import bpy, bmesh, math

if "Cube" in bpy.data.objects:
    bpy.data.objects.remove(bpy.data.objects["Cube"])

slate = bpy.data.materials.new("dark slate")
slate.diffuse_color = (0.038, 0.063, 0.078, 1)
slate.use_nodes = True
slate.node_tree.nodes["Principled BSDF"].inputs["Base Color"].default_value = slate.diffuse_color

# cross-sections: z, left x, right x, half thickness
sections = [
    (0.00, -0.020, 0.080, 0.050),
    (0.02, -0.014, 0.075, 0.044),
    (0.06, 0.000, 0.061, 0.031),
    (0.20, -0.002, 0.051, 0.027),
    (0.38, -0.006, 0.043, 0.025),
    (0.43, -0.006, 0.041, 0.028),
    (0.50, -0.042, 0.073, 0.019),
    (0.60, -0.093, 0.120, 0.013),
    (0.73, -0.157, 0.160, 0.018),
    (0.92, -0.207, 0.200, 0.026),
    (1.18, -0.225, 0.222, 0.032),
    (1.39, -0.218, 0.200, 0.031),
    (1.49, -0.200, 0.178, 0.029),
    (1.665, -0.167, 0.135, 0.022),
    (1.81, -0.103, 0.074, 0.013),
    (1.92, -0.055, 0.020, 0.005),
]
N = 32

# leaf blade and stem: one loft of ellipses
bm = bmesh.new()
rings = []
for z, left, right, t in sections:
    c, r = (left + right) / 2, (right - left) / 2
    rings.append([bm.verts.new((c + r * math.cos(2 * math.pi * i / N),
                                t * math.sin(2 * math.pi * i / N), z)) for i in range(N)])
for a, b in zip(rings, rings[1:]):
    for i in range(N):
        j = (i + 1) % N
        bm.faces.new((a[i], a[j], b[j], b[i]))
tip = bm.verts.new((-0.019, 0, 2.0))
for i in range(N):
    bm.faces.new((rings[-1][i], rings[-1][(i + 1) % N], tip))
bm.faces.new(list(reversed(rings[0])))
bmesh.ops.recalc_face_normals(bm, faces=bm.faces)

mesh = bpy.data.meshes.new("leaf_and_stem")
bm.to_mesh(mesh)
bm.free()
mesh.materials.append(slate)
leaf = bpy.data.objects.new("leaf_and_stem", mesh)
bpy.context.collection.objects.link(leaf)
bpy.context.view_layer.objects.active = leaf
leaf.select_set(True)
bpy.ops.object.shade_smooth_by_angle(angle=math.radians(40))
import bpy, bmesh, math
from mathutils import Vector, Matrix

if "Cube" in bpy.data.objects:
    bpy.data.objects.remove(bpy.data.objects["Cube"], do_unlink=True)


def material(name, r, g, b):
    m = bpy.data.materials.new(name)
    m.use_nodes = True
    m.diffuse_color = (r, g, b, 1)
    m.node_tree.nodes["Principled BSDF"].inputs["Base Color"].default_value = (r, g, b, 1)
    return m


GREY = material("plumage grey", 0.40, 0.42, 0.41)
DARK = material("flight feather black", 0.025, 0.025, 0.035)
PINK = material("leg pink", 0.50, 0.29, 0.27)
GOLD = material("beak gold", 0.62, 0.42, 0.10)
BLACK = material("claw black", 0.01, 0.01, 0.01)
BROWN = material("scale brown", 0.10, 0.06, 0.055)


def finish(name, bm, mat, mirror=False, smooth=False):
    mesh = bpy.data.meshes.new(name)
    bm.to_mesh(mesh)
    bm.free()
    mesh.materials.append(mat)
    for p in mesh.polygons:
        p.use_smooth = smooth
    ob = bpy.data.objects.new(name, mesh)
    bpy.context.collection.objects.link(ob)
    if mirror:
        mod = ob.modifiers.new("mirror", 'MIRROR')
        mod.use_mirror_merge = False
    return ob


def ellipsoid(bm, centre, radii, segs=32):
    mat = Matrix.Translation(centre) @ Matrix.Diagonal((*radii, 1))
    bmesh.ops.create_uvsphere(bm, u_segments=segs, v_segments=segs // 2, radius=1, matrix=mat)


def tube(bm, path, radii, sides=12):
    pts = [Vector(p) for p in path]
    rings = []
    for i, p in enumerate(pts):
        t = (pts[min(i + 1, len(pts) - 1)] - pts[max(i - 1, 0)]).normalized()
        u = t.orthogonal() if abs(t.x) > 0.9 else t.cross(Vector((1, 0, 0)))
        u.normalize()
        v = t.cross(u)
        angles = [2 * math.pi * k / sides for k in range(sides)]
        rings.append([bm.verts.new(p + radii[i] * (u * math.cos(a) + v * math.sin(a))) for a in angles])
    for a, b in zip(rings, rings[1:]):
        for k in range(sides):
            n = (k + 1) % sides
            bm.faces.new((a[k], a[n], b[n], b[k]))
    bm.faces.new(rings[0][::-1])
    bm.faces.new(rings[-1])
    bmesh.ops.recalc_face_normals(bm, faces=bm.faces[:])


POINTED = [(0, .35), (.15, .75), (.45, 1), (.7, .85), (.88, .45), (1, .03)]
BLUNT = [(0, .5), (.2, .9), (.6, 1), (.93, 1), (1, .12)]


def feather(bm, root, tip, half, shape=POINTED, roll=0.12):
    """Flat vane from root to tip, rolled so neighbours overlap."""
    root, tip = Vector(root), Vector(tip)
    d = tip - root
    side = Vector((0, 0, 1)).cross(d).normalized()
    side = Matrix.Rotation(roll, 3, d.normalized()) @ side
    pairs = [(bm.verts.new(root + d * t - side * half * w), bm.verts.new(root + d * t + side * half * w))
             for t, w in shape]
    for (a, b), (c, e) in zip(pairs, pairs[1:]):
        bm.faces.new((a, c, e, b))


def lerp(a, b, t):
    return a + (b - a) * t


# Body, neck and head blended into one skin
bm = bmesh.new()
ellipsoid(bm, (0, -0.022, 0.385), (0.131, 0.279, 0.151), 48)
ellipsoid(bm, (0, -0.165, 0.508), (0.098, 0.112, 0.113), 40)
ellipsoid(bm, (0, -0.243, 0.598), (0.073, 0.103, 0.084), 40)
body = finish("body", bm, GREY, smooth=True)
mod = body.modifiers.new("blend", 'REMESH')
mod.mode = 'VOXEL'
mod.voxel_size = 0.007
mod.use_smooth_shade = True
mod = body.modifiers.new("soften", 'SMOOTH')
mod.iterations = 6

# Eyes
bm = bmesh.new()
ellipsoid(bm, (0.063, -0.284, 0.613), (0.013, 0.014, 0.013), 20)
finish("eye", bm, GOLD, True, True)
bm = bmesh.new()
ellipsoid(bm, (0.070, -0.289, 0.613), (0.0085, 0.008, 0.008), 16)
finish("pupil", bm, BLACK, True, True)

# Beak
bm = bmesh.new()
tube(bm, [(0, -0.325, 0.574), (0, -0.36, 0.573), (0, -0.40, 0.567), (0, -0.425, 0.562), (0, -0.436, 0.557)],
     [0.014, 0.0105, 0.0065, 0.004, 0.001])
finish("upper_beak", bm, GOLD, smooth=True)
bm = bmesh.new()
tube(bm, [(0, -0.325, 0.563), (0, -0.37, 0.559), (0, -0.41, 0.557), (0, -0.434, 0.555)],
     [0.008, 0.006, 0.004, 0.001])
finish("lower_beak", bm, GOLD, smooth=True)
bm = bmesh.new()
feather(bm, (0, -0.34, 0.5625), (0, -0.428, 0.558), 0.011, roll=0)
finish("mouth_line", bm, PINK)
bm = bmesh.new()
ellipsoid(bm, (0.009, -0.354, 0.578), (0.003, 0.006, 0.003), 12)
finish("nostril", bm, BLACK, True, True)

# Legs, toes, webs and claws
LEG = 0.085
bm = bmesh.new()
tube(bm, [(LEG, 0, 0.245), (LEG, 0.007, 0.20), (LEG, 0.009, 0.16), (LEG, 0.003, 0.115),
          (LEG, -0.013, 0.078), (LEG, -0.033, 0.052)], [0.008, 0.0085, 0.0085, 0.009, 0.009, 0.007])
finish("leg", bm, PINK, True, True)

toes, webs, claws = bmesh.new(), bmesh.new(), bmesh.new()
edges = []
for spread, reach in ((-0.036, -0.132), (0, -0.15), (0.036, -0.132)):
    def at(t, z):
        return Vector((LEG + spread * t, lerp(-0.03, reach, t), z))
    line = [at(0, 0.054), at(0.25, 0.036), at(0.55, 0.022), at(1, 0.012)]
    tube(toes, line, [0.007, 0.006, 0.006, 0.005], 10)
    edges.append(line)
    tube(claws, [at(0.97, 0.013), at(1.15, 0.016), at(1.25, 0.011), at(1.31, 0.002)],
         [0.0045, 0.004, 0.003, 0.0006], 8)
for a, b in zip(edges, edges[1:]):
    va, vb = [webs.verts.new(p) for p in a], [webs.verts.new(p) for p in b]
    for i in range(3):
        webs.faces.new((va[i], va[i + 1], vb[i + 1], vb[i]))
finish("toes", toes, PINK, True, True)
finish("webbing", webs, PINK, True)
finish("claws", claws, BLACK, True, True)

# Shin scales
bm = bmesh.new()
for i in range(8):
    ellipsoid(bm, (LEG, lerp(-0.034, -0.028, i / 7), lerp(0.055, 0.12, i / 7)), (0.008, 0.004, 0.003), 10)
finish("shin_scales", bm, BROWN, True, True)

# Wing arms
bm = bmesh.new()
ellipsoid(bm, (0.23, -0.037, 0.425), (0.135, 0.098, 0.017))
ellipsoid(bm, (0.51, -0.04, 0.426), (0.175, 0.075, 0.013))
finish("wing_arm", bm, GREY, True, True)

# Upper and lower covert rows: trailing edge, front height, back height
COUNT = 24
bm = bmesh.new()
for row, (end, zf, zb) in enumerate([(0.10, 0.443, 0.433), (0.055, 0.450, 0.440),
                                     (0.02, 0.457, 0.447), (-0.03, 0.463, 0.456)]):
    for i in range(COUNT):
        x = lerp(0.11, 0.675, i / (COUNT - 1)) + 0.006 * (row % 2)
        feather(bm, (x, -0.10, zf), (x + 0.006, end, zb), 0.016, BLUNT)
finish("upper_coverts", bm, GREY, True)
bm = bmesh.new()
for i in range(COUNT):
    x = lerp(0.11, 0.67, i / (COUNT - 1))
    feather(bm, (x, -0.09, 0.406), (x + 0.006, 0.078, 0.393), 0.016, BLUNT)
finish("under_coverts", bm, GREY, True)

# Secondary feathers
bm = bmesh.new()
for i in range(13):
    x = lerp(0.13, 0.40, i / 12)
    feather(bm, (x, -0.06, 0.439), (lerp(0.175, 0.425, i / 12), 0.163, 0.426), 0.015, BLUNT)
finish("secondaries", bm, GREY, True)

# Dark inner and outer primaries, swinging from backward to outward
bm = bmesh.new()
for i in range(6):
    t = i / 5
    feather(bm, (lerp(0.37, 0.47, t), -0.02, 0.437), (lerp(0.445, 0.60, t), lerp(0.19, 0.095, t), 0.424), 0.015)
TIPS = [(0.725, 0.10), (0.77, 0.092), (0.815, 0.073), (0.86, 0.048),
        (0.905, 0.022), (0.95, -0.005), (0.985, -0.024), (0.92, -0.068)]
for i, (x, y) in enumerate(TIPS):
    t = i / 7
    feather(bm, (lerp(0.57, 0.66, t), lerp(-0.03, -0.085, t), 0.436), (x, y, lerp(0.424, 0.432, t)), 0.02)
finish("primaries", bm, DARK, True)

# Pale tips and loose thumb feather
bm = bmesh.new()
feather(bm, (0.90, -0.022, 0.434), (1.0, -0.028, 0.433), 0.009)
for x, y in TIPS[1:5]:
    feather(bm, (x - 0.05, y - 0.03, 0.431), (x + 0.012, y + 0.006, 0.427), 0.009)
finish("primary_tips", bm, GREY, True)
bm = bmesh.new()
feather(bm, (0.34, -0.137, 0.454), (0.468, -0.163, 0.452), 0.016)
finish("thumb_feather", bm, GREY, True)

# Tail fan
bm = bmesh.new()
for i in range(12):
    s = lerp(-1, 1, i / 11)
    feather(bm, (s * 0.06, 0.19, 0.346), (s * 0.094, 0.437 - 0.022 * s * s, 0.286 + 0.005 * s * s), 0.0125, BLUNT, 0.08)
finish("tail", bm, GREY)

- The task: Which lines above run from the one containing "bmesh.ops.create_uvsphere(bm, u_segments=segs, v_segments=segs" down to the one containing "angles = [2"? Repeat exactly those, both ends included, and nothing else.

- Exercise answer:
    bmesh.ops.create_uvsphere(bm, u_segments=segs, v_segments=segs // 2, radius=1, matrix=mat)


def tube(bm, path, radii, sides=12):
    pts = [Vector(p) for p in path]
    rings = []
    for i, p in enumerate(pts):
        t = (pts[min(i + 1, len(pts) - 1)] - pts[max(i - 1, 0)]).normalized()
        u = t.orthogonal() if abs(t.x) > 0.9 else t.cross(Vector((1, 0, 0)))
        u.normalize()
        v = t.cross(u)
        angles = [2 * math.pi * k / sides for k in range(sides)]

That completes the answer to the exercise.